    Downloaded the free alignment test and ran it. It says the SSD is correctly aligned, no adjustment necessary.

    I noticed when booting up this morning that boot time has increased from about 20 seconds to about 30 seconds.

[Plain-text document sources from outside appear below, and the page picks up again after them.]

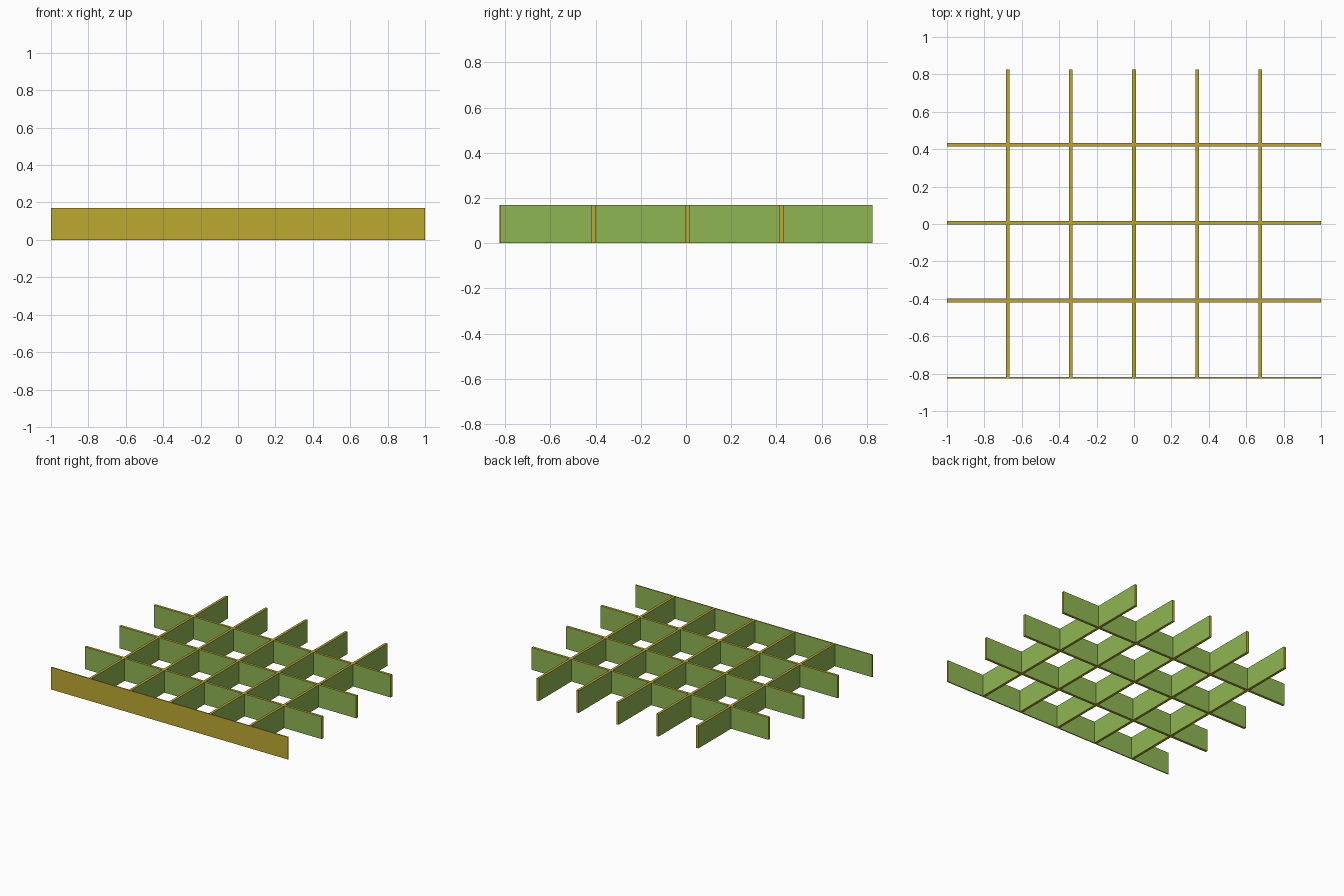
import bpy, bmesh

if "Cube" in bpy.data.objects:
    bpy.data.objects.remove(bpy.data.objects["Cube"])

HEIGHT = 0.17
HALF_X, HALF_Y = 1.0, 0.826
HALF_T = 0.0095                                   # half the thickness of a slat
BAR_X = [i * 0.337 for i in range(-2, 3)]         # bars running front to back
SLAT_Y = [-0.409, 0.007, 0.423]                   # slats running side to side
FRONT_T = 0.008                                   # thin board closing the front


def material(name, colour):
    m = bpy.data.materials.new(name)
    m.diffuse_color = (*colour, 1.0)
    m.use_nodes = True
    m.node_tree.nodes["Principled BSDF"].inputs["Base Color"].default_value = m.diffuse_color
    return m


green = material("green_face", (0.275, 0.462, 0.084))
mustard = material("mustard_edge", (0.515, 0.392, 0.030))

# Solid spans along each axis
x_spans = [(x - HALF_T, x + HALF_T) for x in BAR_X]
y_spans = [(-HALF_Y, -HALF_Y + FRONT_T)] + [(y - HALF_T, y + HALF_T) for y in SLAT_Y]


def breaks(spans, half):
    return sorted({-half, half} | {v for s in spans for v in s})


def inside(v, spans):
    return any(a < v < b for a, b in spans)


# Lattice plan: keep every cell covered by a bar or a slat
bm = bmesh.new()
xs, ys = breaks(x_spans, HALF_X), breaks(y_spans, HALF_Y)
grid = {}


def corner(x, y):
    if (x, y) not in grid:
        grid[x, y] = bm.verts.new((x, y, 0))
    return grid[x, y]


for x0, x1 in zip(xs, xs[1:]):
    for y0, y1 in zip(ys, ys[1:]):
        if inside((x0 + x1) / 2, x_spans) or inside((y0 + y1) / 2, y_spans):
            bm.faces.new([corner(x0, y0), corner(x1, y0), corner(x1, y1), corner(x0, y1)])

# Raise the plan to full height, keeping the underside
geom = bmesh.ops.extrude_face_region(bm, geom=bm.faces[:], use_keep_orig=True)["geom"]
bmesh.ops.translate(bm, vec=(0, 0, HEIGHT),
                    verts=[g for g in geom if isinstance(g, bmesh.types.BMVert)])
bmesh.ops.recalc_face_normals(bm, faces=bm.faces[:])

# Mustard on top, bottom, outer ends and the front board; green on broad sides
for f in bm.faces:
    c = f.calc_center_median()
    outer = abs(c.x) > HALF_X - 0.001 or abs(c.y) > HALF_Y - 0.001
    f.material_index = 1 if abs(f.normal.z) > 0.5 or outer else 0

mesh = bpy.data.meshes.new("lattice_divider")
bm.to_mesh(mesh)
bm.free()
mesh.materials.append(green)
mesh.materials.append(mustard)
bpy.context.collection.objects.link(bpy.data.objects.new("lattice_divider", mesh))
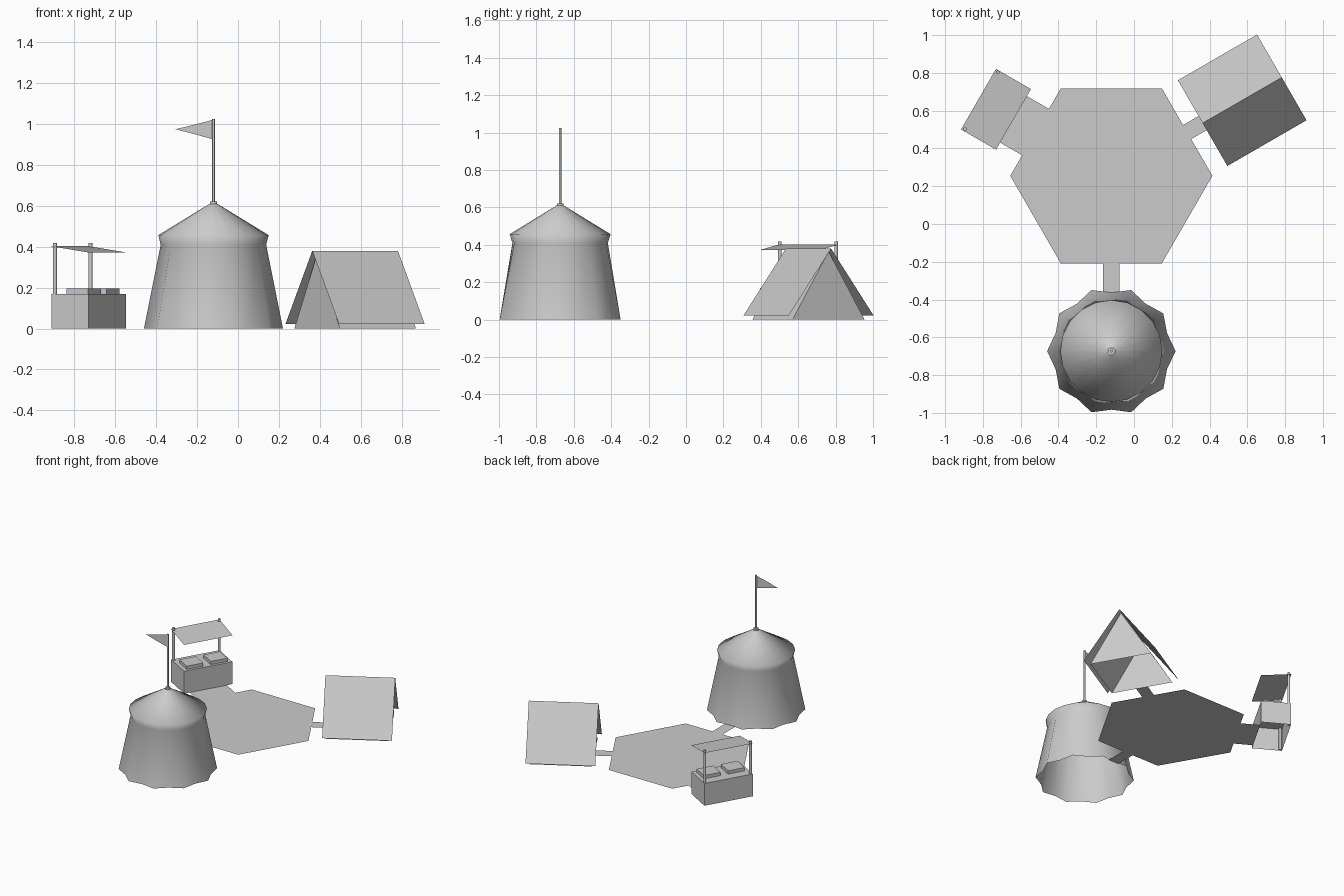
import bpy
import bmesh
from math import radians, cos, sin, pi
from mathutils import Matrix, Vector

if "Cube" in bpy.data.objects:
    bpy.data.objects.remove(bpy.data.objects["Cube"])

HUB = Vector((-0.12, 0.255, 0))


def frame(angle):
    """Local x points outward from the plaza centre at the given angle."""
    return Matrix.Translation(HUB) @ Matrix.Rotation(radians(angle), 4, 'Z')


def make(name, verts, faces, mat=Matrix(), smooth=False):
    me = bpy.data.meshes.new(name)
    me.from_pydata([mat @ Vector(v) for v in verts], [], faces)
    bm = bmesh.new()
    bm.from_mesh(me)
    bmesh.ops.recalc_face_normals(bm, faces=bm.faces)
    bm.to_mesh(me)
    bm.free()
    for p in me.polygons:
        p.use_smooth = smooth
    ob = bpy.data.objects.new(name, me)
    bpy.context.collection.objects.link(ob)
    return ob


def sheet(name, x0, x1, half, mat, z0=0, z1=0):
    return make(name, [(x0, -half, z0), (x1, -half, z1), (x1, half, z1), (x0, half, z0)],
                [(0, 1, 2, 3)], mat)


def open_box(name, x0, x1, y0, y1, z0, z1, mat):
    """Box without a bottom."""
    v = [(x, y, z) for z in (z0, z1) for x, y in ((x0, y0), (x1, y0), (x1, y1), (x0, y1))]
    f = [(4, 5, 6, 7)] + [(i, (i + 1) % 4, 4 + (i + 1) % 4, 4 + i) for i in range(4)]
    return make(name, v, f, mat)


def pole(name, x, y, z0, z1, r, mat=Matrix(), n=8):
    v = [(x + r * cos(2 * pi * i / n), y + r * sin(2 * pi * i / n), z)
         for z in (z0, z1) for i in range(n)]
    f = [(i, (i + 1) % n, n + (i + 1) % n, n + i) for i in range(n)]
    f += [tuple(range(n)), tuple(range(n, 2 * n))]
    ob = make(name, v, f, mat)
    for p in ob.data.polygons:
        p.use_smooth = len(p.vertices) == 4
    bpy.context.view_layer.objects.active = ob
    ob.select_set(True)
    bpy.ops.object.shade_smooth_by_angle(angle=radians(50))
    ob.select_set(False)


# hexagonal plaza with three paths
make("plaza", [(0.535 * cos(i * pi / 3), 0.535 * sin(i * pi / 3), 0) for i in range(6)],
     [tuple(range(6))], frame(0))
for name, ang, end, half in (("tent_path", 30, 0.585, 0.043),
                             ("stall_path", 150, 0.60, 0.142),
                             ("pavilion_path", 270, 0.62, 0.043)):
    sheet(name, 0.463, end, half, frame(ang))

# round pavilion: scalloped hem rising to a round eave and a conical roof
C = Vector((-0.12, -0.673, 0))
N = 20
rings = [(0.34, 0.31, 0), (0.258, 0.255, 0.41), (0.27, 0.27, 0.457), (0.02, 0.02, 0.61)]
verts = []
for ra, rb, z in rings:
    for i in range(N):
        r = rb if i % 2 else ra
        verts.append((r * cos(2 * pi * i / N), r * sin(2 * pi * i / N), z))
faces = [(k * N + i, k * N + (i + 1) % N, (k + 1) * N + (i + 1) % N, (k + 1) * N + i)
         for k in range(len(rings) - 1) for i in range(N)]
make("pavilion", verts, faces, Matrix.Translation(C), smooth=True)

# collar, flag pole and pennant
pole("roof_collar", C.x, C.y, 0.605, 0.622, 0.018, n=12)
pole("flag_pole", C.x, C.y, 0.60, 1.025, 0.007)
make("pennant", [(C.x, C.y, 0.925), (C.x, C.y, 1.022),
                 (C.x - 0.09, C.y - 0.004, 0.95), (C.x - 0.09, C.y - 0.004, 0.9985),
                 (C.x - 0.185, C.y, 0.975)],
     [(0, 1, 3, 2), (2, 3, 4)])

# ridge tent: inner body open underneath, with an overhanging fly sheet
T = frame(30) @ Matrix.Translation((0.80, 0, 0))
L, W = 0.2145, 0.2225
make("tent_body", [(s * L, y, z) for s in (-1, 1) for y, z in ((-W, 0), (W, 0), (0, 0.365))],
     [(0, 1, 2), (3, 4, 5), (0, 2, 5, 3), (1, 2, 5, 4)], T)
make("tent_fly", [(s * 0.242, y, z) for s in (-1, 1)
                  for y, z in ((-0.262, 0.022), (0, 0.38), (0.262, 0.022))],
     [(0, 1, 4, 3), (1, 2, 5, 4)], T)

# market stall: counter, crates, posts and sloping awning
S = frame(150)
open_box("stall_counter", 0.60, 0.81, -0.184, 0.184, 0, 0.17, S)
for side, word in ((-1, "right"), (1, "left")):
    yc = side * 0.092
    open_box(word + "_crate", 0.62, 0.74, yc - 0.063, yc + 0.063, 0.17, 0.195, S)
    pole(word + "_stall_post", 0.795, side * 0.174, 0, 0.418, 0.01, S)
sheet("stall_awning", 0.598, 0.812, 0.185, S, 0.372, 0.403)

Also, last night when loading a game (Crysis 2) it took longer than usual so, clearly, the System Mechanic SSD Accelerator does the opposite of what it claims!

    If anyone knows how to restore performance without invoking the backup image that's available then I would love to hear it!

  4. #4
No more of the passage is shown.